Collected data:
========
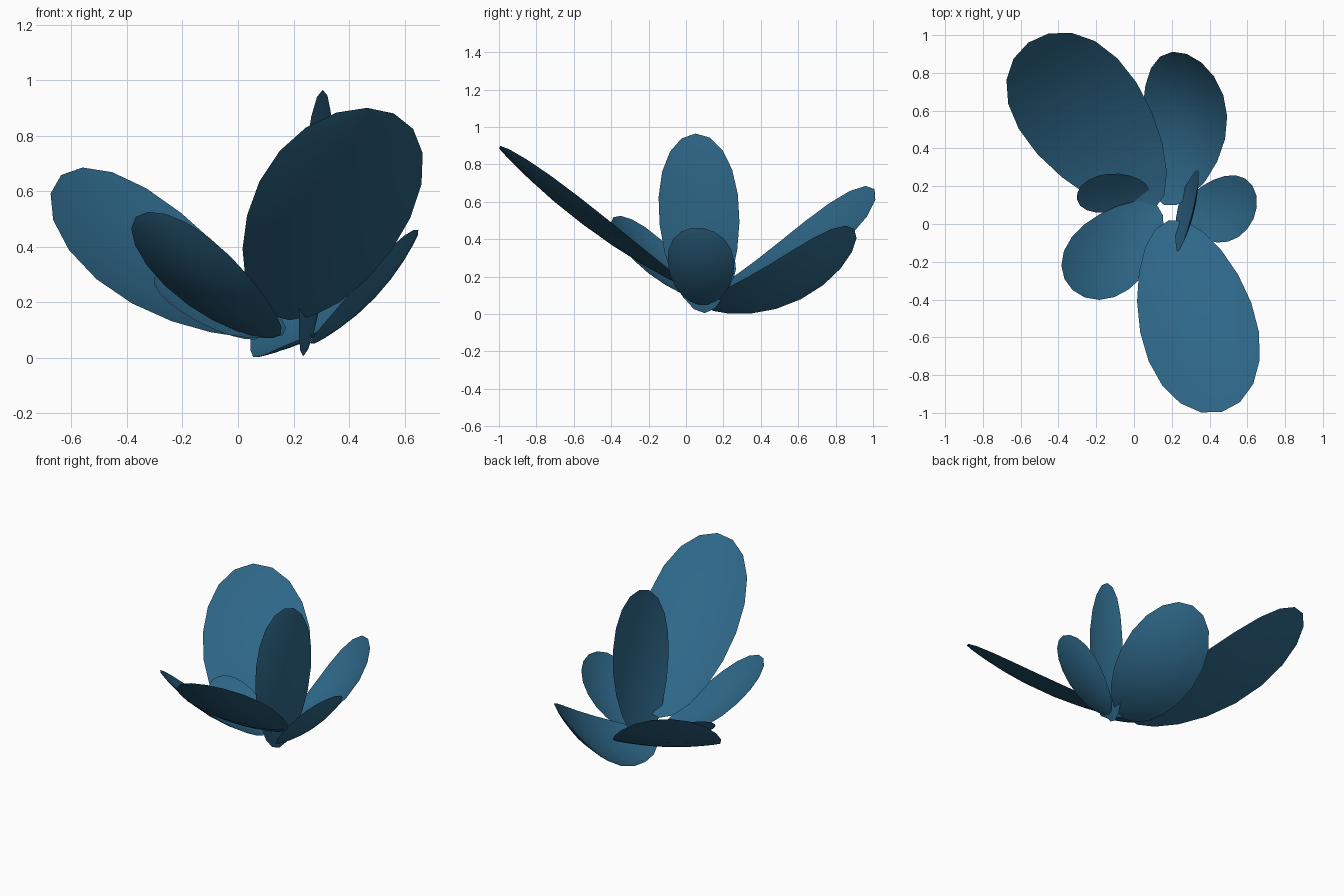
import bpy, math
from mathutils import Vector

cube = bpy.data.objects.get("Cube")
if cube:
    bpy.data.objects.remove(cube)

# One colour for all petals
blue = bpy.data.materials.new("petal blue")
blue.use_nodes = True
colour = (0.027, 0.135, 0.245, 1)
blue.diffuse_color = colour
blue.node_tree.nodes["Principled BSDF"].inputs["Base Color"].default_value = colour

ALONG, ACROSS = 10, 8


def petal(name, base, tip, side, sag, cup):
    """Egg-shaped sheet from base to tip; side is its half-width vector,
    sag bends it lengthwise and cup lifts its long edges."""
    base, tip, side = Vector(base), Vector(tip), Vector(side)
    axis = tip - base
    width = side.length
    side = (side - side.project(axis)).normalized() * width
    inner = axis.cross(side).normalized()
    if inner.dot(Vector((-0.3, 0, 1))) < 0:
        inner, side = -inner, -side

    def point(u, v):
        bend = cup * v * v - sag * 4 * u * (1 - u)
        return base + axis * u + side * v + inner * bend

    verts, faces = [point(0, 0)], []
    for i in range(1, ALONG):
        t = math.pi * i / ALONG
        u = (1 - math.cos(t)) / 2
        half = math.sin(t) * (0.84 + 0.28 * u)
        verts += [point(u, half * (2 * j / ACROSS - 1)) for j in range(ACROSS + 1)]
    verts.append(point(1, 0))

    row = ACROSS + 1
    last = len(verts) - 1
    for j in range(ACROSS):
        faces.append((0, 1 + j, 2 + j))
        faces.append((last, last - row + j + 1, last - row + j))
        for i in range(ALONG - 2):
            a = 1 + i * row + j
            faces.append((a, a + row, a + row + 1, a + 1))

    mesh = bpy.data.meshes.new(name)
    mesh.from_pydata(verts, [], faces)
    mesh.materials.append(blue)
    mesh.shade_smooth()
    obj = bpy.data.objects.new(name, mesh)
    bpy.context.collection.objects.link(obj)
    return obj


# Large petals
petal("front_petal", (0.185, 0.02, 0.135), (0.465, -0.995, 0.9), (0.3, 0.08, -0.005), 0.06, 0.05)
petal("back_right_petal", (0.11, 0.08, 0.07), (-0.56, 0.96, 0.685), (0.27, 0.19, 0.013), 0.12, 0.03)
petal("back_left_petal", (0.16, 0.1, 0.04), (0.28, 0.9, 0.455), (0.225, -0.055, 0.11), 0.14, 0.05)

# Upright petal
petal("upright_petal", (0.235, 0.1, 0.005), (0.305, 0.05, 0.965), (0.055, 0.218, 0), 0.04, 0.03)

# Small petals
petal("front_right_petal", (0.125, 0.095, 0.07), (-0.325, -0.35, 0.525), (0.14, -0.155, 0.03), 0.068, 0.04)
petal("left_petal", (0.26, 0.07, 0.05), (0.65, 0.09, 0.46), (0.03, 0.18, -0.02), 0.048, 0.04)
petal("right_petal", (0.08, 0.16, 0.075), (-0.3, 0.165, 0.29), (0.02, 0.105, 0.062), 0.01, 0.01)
========
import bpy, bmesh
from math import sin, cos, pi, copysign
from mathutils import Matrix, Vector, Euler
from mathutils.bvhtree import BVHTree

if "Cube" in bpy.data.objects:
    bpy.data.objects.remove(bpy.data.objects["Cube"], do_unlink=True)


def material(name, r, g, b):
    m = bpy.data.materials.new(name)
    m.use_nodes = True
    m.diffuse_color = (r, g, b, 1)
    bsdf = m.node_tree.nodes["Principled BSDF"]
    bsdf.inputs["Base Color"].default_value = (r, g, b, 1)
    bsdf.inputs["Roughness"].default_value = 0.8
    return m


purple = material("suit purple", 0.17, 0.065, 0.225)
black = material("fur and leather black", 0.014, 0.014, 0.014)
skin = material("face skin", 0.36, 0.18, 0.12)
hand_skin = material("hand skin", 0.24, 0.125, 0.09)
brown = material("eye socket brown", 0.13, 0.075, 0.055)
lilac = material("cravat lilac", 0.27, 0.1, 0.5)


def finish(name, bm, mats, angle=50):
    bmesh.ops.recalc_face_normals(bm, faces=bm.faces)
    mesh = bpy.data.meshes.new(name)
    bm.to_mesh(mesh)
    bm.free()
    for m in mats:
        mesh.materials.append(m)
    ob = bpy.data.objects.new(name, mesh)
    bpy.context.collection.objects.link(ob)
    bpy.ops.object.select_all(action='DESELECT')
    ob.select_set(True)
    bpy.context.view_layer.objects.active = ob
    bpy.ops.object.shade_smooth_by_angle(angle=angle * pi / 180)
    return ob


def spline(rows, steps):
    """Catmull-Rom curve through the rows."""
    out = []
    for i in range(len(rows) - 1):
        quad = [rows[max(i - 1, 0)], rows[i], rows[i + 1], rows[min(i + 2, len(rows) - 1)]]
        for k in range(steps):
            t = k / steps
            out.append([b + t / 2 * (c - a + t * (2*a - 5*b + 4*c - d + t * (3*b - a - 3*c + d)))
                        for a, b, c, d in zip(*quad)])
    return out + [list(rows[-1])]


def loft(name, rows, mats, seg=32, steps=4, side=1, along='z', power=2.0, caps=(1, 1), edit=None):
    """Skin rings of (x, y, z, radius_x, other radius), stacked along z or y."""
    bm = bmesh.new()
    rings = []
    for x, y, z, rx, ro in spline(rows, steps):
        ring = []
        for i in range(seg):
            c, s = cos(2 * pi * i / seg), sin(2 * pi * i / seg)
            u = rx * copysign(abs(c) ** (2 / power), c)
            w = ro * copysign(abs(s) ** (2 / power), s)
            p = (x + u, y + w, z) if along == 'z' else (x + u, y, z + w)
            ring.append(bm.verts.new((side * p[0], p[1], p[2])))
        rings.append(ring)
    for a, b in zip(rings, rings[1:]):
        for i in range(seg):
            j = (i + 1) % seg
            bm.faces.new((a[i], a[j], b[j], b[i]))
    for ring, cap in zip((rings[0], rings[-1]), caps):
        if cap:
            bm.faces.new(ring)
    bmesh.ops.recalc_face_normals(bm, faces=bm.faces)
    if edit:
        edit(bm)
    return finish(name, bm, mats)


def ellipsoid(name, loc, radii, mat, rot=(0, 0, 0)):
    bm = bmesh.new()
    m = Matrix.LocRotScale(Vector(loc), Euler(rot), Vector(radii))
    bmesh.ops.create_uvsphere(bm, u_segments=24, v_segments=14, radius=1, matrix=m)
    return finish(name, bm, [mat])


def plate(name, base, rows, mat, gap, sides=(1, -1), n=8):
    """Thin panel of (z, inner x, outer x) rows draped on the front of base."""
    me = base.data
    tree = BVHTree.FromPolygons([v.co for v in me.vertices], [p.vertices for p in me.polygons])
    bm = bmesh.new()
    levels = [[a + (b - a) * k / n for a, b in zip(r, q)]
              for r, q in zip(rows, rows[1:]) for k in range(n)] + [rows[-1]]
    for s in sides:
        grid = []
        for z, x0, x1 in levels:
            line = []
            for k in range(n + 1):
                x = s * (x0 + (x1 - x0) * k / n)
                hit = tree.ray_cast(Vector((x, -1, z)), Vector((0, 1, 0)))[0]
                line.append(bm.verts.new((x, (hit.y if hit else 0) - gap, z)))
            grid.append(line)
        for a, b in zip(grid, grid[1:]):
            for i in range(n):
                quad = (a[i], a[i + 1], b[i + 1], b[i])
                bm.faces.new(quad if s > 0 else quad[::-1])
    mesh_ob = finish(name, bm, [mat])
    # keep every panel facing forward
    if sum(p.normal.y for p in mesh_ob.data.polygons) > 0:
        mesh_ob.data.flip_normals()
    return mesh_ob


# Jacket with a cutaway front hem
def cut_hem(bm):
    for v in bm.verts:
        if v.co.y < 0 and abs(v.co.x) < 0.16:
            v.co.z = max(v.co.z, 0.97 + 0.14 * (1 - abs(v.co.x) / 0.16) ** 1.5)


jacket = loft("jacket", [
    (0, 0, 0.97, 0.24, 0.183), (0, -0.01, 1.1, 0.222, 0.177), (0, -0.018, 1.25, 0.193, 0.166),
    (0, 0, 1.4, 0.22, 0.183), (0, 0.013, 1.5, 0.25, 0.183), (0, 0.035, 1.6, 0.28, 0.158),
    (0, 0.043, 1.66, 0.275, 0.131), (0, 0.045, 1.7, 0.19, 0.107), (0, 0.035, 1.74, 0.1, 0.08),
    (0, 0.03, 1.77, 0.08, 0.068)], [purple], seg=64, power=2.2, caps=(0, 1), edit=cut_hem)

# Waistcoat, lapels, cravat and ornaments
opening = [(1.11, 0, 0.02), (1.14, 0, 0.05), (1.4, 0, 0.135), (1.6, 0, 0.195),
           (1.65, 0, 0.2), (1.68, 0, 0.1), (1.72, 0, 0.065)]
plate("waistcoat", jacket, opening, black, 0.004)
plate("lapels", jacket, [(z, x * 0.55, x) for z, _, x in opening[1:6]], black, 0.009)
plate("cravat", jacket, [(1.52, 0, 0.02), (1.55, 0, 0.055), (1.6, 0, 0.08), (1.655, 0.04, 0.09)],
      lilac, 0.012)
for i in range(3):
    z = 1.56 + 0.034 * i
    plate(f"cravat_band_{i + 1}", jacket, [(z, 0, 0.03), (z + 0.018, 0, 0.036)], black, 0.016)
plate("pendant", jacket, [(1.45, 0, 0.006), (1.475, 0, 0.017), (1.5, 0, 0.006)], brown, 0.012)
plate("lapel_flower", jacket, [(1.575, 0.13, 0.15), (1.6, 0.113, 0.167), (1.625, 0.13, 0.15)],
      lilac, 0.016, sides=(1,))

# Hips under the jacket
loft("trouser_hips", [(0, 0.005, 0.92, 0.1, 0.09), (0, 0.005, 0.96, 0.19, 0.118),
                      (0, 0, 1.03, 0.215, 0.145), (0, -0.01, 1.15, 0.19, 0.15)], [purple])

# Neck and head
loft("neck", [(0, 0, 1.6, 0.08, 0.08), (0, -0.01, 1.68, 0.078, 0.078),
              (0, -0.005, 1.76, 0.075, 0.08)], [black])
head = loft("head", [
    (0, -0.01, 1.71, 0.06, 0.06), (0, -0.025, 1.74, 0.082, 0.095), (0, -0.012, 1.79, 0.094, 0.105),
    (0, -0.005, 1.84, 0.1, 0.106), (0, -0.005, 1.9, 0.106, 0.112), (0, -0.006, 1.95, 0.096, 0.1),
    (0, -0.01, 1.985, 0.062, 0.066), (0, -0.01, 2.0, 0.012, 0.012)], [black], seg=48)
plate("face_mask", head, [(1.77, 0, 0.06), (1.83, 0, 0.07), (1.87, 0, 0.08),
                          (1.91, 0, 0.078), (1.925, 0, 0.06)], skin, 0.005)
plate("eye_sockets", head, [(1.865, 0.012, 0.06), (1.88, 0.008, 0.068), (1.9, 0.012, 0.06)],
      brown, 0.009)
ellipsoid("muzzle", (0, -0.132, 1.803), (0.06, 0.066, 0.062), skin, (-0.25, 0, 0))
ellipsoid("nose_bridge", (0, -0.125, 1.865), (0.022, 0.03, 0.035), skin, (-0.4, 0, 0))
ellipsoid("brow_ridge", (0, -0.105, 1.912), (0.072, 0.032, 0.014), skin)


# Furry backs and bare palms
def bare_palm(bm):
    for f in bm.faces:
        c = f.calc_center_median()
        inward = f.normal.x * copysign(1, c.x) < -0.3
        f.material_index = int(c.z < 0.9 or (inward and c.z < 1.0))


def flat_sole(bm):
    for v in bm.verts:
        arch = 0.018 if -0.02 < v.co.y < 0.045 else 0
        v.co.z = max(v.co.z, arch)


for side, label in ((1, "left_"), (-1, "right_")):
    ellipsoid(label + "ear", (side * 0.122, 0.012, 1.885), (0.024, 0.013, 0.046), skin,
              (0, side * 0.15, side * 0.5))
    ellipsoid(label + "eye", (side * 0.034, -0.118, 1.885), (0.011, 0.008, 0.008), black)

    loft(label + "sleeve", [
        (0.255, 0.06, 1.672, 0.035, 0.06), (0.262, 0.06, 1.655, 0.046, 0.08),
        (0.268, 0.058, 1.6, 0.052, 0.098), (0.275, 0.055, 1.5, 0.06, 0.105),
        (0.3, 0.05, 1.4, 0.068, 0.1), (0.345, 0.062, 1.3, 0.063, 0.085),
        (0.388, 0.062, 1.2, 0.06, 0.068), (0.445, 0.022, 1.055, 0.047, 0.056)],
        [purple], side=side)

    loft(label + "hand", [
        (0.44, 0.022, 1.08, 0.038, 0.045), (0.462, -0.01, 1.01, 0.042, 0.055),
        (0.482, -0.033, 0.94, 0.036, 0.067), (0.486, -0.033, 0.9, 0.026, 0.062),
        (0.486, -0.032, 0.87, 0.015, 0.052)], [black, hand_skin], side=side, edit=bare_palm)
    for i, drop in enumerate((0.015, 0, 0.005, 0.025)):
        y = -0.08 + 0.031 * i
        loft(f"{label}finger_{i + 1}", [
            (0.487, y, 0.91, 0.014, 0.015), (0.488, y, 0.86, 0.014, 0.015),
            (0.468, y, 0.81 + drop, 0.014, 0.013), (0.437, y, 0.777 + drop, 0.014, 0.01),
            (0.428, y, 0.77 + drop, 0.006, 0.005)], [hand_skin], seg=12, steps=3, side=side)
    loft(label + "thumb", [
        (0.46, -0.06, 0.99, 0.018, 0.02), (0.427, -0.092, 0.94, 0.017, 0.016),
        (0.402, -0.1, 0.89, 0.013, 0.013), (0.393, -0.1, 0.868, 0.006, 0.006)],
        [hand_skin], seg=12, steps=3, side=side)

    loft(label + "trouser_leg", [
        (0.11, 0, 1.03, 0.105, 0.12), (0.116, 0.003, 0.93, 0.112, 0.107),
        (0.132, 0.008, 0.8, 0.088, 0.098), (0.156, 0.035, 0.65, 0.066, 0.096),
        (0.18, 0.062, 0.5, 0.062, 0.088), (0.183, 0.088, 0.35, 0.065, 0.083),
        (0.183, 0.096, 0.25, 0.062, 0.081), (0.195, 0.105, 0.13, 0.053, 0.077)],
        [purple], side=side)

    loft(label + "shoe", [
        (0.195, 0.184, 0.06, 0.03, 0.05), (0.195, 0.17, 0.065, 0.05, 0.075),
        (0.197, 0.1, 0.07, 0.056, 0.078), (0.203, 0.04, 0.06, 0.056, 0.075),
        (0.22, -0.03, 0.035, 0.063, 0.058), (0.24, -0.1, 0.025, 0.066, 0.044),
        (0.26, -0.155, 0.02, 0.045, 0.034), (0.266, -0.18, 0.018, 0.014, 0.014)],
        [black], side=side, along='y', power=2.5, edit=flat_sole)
========
*EXERCISE OBJECTIVE*. Provide the number of lines in the entries above on which the string "edit" is found, and no other text.

*EXPECTED ANSWER*. 6